- [Exercise description]
Print word for word the first line of the listing below and every line after it, through the line with "LOW, HIGH = 0.31, 1.33". Leave out the pictures and the rest.

***** Given records

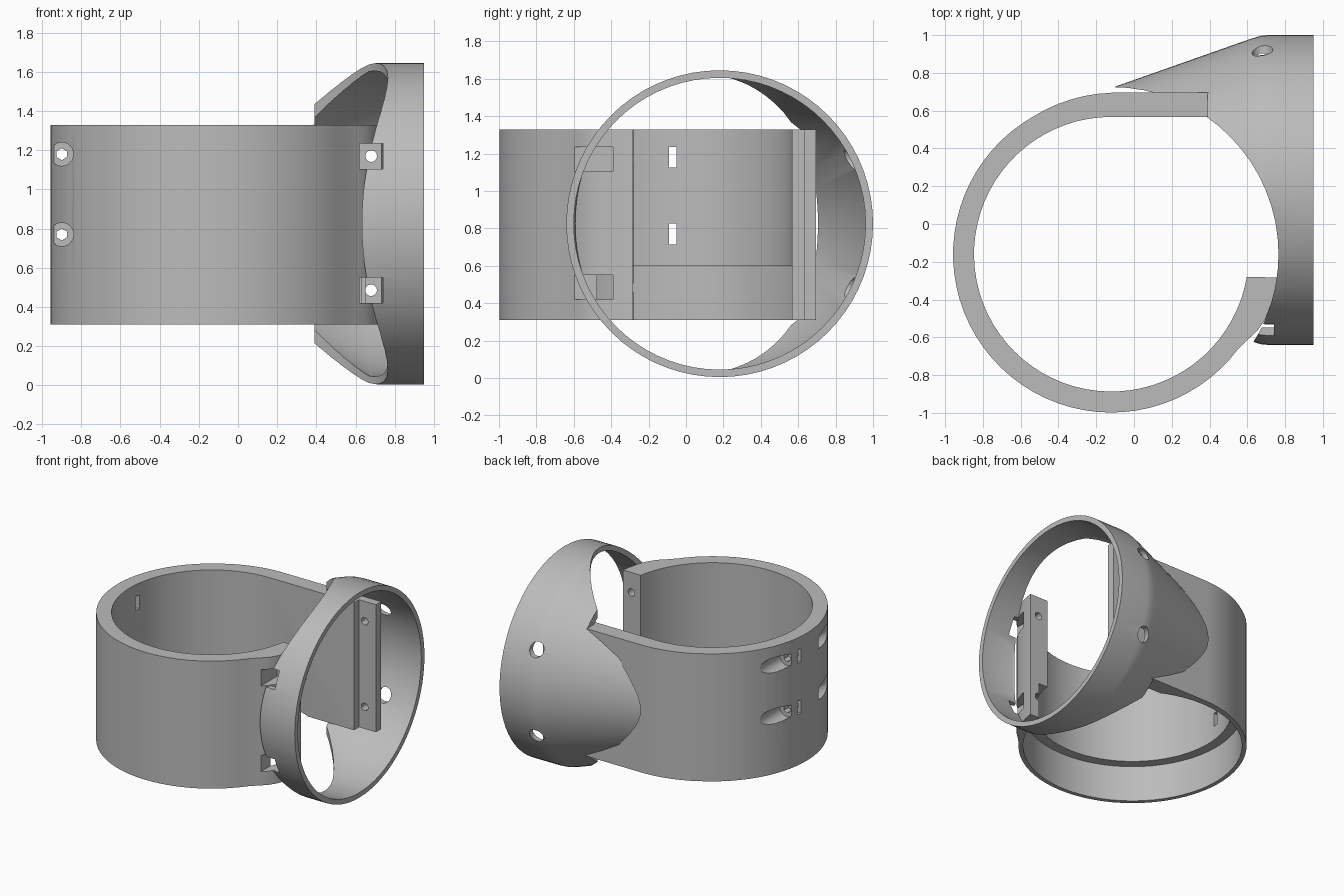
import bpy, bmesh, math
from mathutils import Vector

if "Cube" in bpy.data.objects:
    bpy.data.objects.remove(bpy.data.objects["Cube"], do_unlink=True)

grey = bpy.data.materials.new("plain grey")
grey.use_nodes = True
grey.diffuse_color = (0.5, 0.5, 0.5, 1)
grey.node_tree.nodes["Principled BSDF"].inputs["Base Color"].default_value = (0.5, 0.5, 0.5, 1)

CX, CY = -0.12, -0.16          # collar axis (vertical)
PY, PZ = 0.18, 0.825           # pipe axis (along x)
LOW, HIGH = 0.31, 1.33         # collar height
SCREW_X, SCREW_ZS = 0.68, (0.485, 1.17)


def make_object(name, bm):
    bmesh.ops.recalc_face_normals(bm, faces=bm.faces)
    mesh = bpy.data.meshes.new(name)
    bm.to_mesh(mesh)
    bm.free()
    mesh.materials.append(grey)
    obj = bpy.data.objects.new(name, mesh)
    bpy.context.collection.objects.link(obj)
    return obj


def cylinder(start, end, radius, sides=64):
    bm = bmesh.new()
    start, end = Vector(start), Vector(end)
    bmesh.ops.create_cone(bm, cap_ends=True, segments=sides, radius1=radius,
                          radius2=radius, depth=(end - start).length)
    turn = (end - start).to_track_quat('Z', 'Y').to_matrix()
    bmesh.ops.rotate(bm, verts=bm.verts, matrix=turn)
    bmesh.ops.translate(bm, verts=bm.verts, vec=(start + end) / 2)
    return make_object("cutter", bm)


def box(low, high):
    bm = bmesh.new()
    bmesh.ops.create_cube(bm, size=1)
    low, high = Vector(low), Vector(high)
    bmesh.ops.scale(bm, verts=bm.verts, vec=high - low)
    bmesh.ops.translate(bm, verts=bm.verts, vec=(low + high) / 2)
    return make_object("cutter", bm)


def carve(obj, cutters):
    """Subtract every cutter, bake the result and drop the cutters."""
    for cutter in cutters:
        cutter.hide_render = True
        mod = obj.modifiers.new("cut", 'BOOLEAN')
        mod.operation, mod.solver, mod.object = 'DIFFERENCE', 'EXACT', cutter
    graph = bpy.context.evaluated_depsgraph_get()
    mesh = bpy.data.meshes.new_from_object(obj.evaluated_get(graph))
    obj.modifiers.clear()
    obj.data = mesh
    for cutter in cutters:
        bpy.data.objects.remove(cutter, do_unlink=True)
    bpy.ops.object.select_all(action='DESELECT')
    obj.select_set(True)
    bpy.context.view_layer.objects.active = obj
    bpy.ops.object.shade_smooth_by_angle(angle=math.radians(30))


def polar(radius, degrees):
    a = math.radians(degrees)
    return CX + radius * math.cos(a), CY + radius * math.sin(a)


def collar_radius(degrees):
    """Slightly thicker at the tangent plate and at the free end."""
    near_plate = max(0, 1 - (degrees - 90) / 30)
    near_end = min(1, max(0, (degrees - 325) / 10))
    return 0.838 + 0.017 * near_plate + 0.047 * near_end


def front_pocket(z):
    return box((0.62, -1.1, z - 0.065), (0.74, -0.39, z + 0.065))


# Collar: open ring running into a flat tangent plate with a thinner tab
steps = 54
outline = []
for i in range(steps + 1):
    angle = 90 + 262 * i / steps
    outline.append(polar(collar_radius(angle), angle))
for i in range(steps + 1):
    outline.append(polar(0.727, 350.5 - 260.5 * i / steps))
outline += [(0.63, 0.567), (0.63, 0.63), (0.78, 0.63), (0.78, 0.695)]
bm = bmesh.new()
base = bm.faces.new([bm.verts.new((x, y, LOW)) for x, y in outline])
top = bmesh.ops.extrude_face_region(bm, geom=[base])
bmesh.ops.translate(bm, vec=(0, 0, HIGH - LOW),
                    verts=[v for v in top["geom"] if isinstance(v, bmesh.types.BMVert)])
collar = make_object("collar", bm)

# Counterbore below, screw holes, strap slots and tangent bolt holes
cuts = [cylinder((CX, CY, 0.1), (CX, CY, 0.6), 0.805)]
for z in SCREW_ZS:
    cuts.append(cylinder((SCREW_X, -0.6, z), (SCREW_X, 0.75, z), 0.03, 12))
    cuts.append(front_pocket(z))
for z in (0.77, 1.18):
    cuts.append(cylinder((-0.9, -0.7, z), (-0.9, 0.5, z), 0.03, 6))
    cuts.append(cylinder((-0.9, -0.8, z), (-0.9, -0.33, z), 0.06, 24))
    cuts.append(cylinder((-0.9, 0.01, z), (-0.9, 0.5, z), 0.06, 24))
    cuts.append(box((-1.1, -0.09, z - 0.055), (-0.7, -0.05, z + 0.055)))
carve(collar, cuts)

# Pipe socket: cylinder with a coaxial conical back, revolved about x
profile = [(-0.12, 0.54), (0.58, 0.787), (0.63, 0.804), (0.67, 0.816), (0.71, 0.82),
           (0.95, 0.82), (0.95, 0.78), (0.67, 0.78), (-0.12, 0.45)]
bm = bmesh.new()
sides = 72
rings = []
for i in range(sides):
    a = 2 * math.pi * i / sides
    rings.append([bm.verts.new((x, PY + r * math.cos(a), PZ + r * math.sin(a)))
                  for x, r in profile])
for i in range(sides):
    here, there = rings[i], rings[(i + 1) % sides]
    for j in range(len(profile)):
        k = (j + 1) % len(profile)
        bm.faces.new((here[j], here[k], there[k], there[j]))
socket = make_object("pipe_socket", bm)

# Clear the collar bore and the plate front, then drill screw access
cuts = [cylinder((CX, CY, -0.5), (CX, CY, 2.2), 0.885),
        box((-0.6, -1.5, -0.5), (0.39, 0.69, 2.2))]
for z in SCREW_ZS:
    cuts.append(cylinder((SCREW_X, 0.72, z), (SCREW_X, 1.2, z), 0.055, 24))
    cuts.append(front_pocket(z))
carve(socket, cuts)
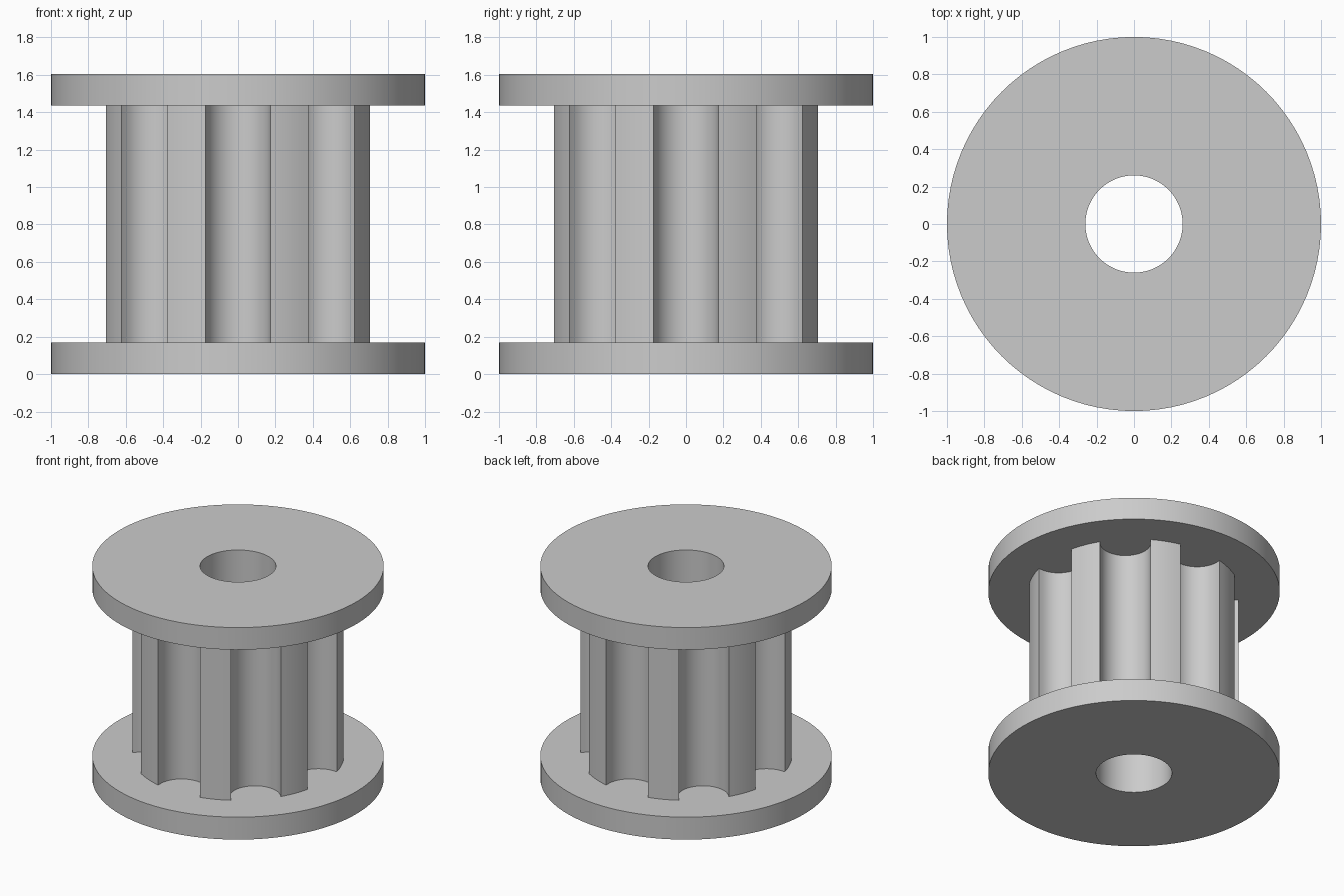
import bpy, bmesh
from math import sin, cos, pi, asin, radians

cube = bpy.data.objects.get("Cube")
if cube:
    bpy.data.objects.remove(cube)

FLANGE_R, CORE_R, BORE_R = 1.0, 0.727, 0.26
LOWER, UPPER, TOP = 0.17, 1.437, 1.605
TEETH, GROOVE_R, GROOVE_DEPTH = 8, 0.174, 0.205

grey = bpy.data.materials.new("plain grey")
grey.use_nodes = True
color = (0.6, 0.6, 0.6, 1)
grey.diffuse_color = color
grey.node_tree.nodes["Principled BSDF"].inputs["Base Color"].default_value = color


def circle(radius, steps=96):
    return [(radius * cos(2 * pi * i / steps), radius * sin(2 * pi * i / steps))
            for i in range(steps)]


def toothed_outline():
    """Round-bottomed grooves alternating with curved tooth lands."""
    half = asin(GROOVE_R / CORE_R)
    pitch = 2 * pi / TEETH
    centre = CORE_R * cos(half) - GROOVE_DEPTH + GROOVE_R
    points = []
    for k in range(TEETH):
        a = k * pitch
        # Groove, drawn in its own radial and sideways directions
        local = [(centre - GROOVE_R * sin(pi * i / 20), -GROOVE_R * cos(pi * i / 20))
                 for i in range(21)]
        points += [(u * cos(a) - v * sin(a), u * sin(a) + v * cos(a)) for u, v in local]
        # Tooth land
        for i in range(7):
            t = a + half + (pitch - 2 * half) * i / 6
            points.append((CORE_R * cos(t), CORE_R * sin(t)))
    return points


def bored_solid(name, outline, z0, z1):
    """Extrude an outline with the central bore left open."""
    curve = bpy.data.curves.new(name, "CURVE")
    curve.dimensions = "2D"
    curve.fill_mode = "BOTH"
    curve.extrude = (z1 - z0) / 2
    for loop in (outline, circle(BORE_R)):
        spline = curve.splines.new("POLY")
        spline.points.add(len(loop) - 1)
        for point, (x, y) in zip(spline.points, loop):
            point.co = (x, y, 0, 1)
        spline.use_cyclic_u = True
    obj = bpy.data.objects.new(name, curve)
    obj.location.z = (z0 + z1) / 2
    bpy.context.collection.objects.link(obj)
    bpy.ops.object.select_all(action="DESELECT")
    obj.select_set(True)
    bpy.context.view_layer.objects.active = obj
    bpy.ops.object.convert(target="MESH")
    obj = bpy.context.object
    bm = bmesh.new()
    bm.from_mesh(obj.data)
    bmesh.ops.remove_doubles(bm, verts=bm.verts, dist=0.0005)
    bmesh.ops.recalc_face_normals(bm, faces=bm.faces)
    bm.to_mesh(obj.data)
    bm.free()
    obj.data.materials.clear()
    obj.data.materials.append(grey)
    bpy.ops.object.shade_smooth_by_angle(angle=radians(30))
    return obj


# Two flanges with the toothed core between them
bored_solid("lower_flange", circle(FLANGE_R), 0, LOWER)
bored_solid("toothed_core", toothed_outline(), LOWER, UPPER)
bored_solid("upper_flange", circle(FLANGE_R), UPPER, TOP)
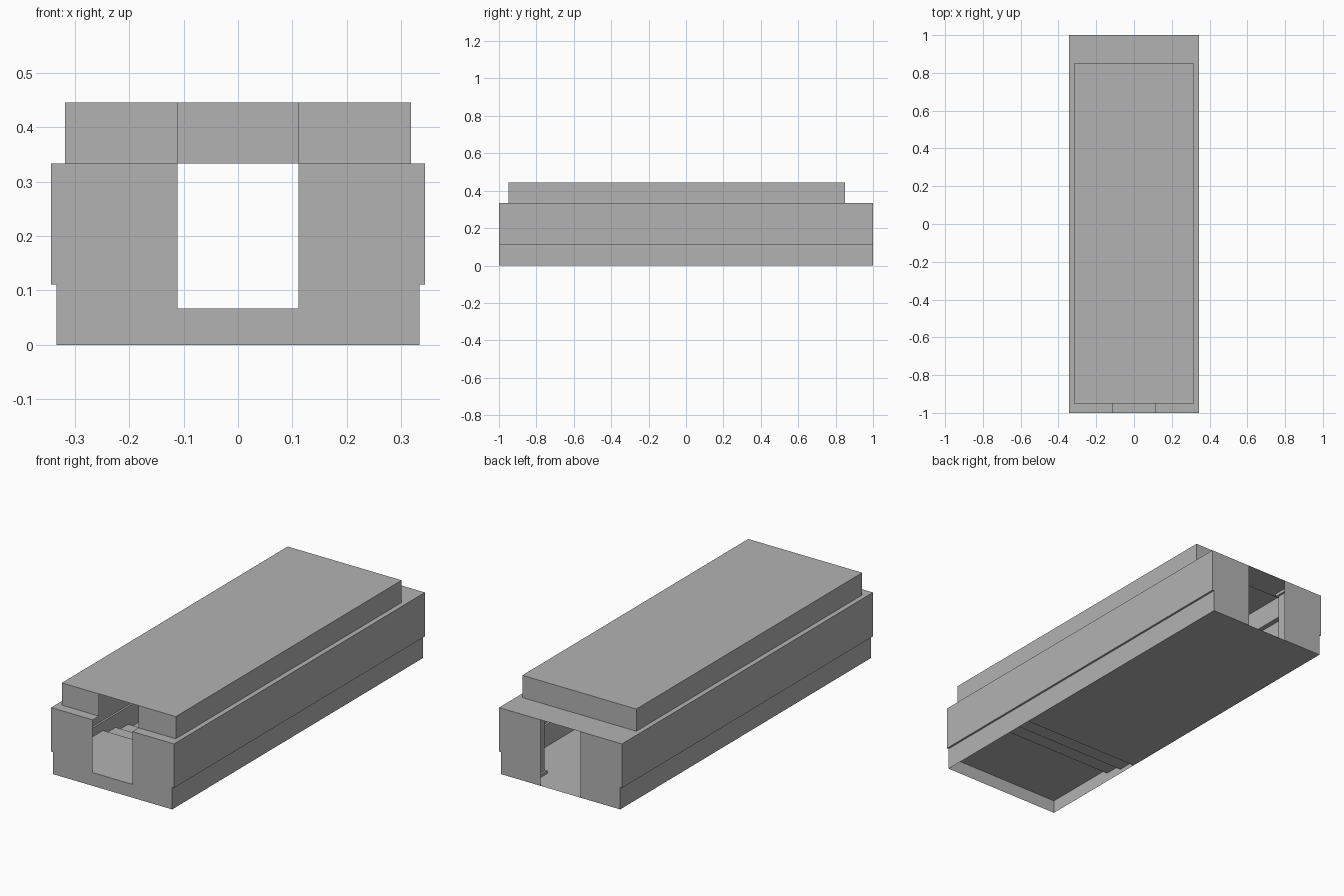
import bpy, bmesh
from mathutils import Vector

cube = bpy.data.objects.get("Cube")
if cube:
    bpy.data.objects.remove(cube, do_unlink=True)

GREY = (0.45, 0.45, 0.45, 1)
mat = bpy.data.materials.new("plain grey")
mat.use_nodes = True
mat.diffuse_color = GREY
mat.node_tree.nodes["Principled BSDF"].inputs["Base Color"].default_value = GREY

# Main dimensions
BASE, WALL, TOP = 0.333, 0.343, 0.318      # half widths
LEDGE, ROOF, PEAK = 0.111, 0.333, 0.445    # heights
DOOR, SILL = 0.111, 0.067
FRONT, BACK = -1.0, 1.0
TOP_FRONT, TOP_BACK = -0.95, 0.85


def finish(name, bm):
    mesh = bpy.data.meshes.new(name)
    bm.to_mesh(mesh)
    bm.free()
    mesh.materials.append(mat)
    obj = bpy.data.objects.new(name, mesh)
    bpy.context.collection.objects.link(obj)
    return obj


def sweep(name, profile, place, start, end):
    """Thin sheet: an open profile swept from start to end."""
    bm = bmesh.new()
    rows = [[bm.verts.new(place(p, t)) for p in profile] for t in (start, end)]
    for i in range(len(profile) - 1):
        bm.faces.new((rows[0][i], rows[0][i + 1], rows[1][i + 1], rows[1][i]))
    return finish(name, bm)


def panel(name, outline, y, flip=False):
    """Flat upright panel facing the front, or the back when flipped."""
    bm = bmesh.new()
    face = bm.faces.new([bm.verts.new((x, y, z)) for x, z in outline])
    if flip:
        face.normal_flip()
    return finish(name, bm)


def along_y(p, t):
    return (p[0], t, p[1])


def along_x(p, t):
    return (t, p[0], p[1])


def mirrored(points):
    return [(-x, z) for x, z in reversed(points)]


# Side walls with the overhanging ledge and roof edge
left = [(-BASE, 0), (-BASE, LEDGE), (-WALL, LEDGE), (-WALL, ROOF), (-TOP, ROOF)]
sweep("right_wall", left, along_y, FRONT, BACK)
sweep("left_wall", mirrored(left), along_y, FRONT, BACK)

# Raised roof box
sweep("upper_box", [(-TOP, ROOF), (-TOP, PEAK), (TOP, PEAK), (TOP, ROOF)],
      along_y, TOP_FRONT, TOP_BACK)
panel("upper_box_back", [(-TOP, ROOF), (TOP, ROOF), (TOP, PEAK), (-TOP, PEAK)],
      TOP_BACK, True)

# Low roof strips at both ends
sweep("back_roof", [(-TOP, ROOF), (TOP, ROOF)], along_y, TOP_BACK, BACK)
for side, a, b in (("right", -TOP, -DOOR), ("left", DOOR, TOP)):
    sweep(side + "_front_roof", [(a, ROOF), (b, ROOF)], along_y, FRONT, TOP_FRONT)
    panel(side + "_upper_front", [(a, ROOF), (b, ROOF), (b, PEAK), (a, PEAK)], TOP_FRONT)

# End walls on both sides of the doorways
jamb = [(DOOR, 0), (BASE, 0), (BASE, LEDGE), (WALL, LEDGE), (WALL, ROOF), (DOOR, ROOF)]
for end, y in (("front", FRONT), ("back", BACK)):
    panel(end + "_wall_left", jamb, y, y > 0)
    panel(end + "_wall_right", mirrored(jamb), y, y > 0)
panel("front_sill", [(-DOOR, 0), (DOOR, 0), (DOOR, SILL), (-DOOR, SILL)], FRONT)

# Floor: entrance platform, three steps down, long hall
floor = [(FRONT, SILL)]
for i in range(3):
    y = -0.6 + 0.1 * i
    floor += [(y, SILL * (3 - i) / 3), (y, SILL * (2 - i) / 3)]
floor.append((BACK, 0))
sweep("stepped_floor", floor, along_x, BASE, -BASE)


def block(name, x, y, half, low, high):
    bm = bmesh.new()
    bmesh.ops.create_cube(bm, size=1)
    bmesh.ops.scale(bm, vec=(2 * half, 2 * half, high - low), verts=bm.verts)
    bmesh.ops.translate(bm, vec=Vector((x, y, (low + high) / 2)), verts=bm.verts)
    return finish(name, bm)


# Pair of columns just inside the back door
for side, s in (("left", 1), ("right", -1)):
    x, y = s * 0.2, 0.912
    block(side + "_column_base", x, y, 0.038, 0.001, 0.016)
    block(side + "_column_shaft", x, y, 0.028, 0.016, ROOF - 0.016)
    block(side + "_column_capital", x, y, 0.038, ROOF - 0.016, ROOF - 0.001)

**********

- [Exercise response]
import bpy, bmesh, math
from mathutils import Vector

if "Cube" in bpy.data.objects:
    bpy.data.objects.remove(bpy.data.objects["Cube"], do_unlink=True)

grey = bpy.data.materials.new("plain grey")
grey.use_nodes = True
grey.diffuse_color = (0.5, 0.5, 0.5, 1)
grey.node_tree.nodes["Principled BSDF"].inputs["Base Color"].default_value = (0.5, 0.5, 0.5, 1)

CX, CY = -0.12, -0.16          # collar axis (vertical)
PY, PZ = 0.18, 0.825           # pipe axis (along x)
LOW, HIGH = 0.31, 1.33         # collar height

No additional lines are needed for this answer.